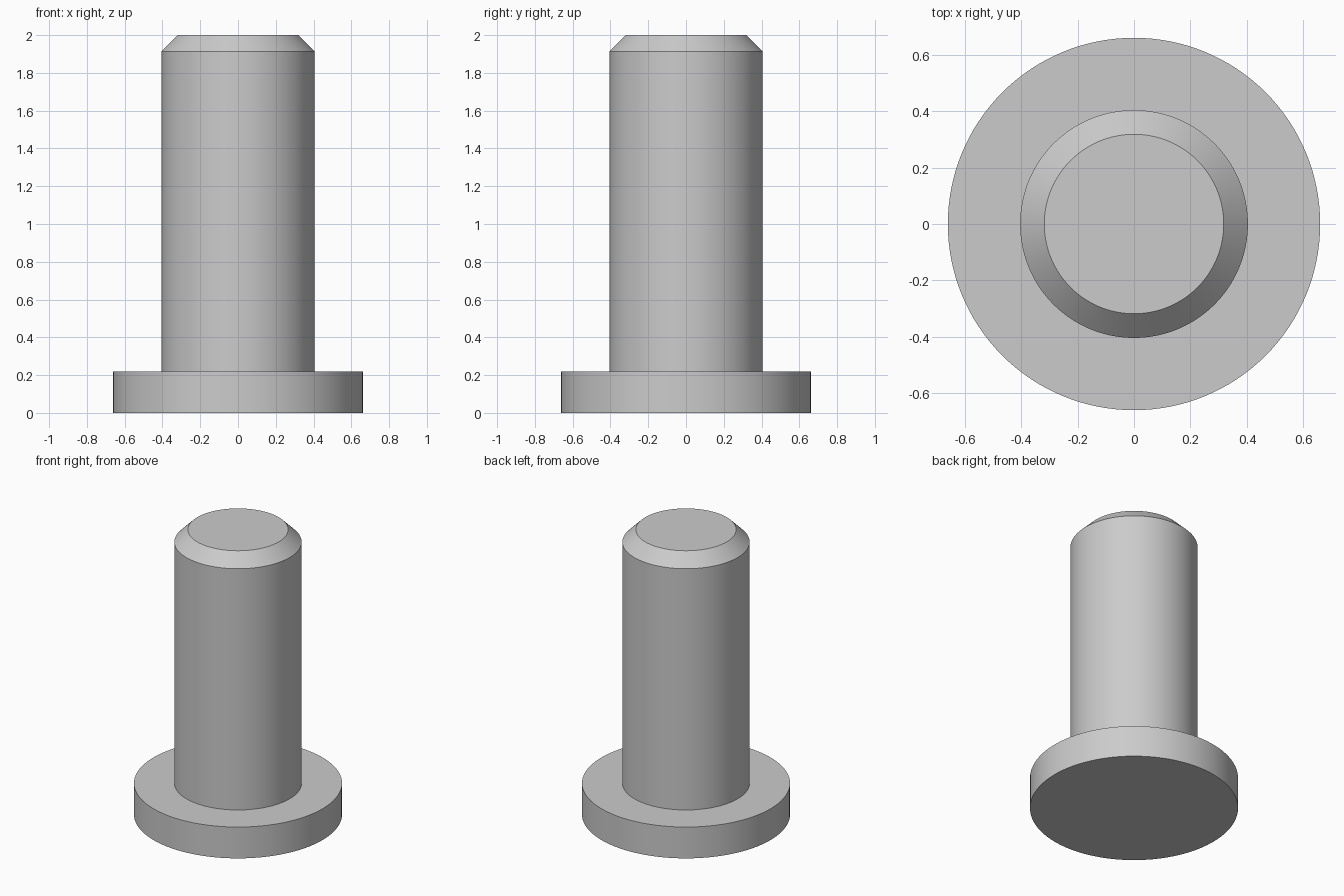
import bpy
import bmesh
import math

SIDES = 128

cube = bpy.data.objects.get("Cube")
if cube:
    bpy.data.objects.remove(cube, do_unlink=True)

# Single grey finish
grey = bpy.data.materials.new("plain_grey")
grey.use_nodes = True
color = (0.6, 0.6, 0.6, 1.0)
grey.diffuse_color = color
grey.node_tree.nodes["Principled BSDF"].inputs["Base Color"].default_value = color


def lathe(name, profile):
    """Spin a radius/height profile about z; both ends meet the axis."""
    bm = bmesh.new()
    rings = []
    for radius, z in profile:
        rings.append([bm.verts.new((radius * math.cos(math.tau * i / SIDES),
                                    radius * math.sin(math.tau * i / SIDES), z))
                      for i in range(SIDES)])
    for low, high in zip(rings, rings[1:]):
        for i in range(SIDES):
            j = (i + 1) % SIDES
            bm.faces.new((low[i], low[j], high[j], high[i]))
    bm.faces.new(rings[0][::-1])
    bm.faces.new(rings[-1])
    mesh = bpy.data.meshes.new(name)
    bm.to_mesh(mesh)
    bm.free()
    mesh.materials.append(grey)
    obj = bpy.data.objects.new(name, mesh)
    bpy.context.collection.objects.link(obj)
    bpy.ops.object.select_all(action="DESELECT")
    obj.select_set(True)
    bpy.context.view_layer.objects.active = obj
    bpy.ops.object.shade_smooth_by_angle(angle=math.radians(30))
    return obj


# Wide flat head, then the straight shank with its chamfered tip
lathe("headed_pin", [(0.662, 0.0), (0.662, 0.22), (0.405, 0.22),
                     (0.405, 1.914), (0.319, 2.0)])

------------

◆ WORK REQUIRED ◆
Everything in the listing above must be retyped exactly, except for the pictures.

◆ OUTPUT BELOW ◆
import bpy
import bmesh
import math

SIDES = 128

cube = bpy.data.objects.get("Cube")
if cube:
    bpy.data.objects.remove(cube, do_unlink=True)

# Single grey finish
grey = bpy.data.materials.new("plain_grey")
grey.use_nodes = True
color = (0.6, 0.6, 0.6, 1.0)
grey.diffuse_color = color
grey.node_tree.nodes["Principled BSDF"].inputs["Base Color"].default_value = color


def lathe(name, profile):
    """Spin a radius/height profile about z; both ends meet the axis."""
    bm = bmesh.new()
    rings = []
    for radius, z in profile:
        rings.append([bm.verts.new((radius * math.cos(math.tau * i / SIDES),
                                    radius * math.sin(math.tau * i / SIDES), z))
                      for i in range(SIDES)])
    for low, high in zip(rings, rings[1:]):
        for i in range(SIDES):
            j = (i + 1) % SIDES
            bm.faces.new((low[i], low[j], high[j], high[i]))
    bm.faces.new(rings[0][::-1])
    bm.faces.new(rings[-1])
    mesh = bpy.data.meshes.new(name)
    bm.to_mesh(mesh)
    bm.free()
    mesh.materials.append(grey)
    obj = bpy.data.objects.new(name, mesh)
    bpy.context.collection.objects.link(obj)
    bpy.ops.object.select_all(action="DESELECT")
    obj.select_set(True)
    bpy.context.view_layer.objects.active = obj
    bpy.ops.object.shade_smooth_by_angle(angle=math.radians(30))
    return obj


# Wide flat head, then the straight shank with its chamfered tip
lathe("headed_pin", [(0.662, 0.0), (0.662, 0.22), (0.405, 0.22),
                     (0.405, 1.914), (0.319, 2.0)])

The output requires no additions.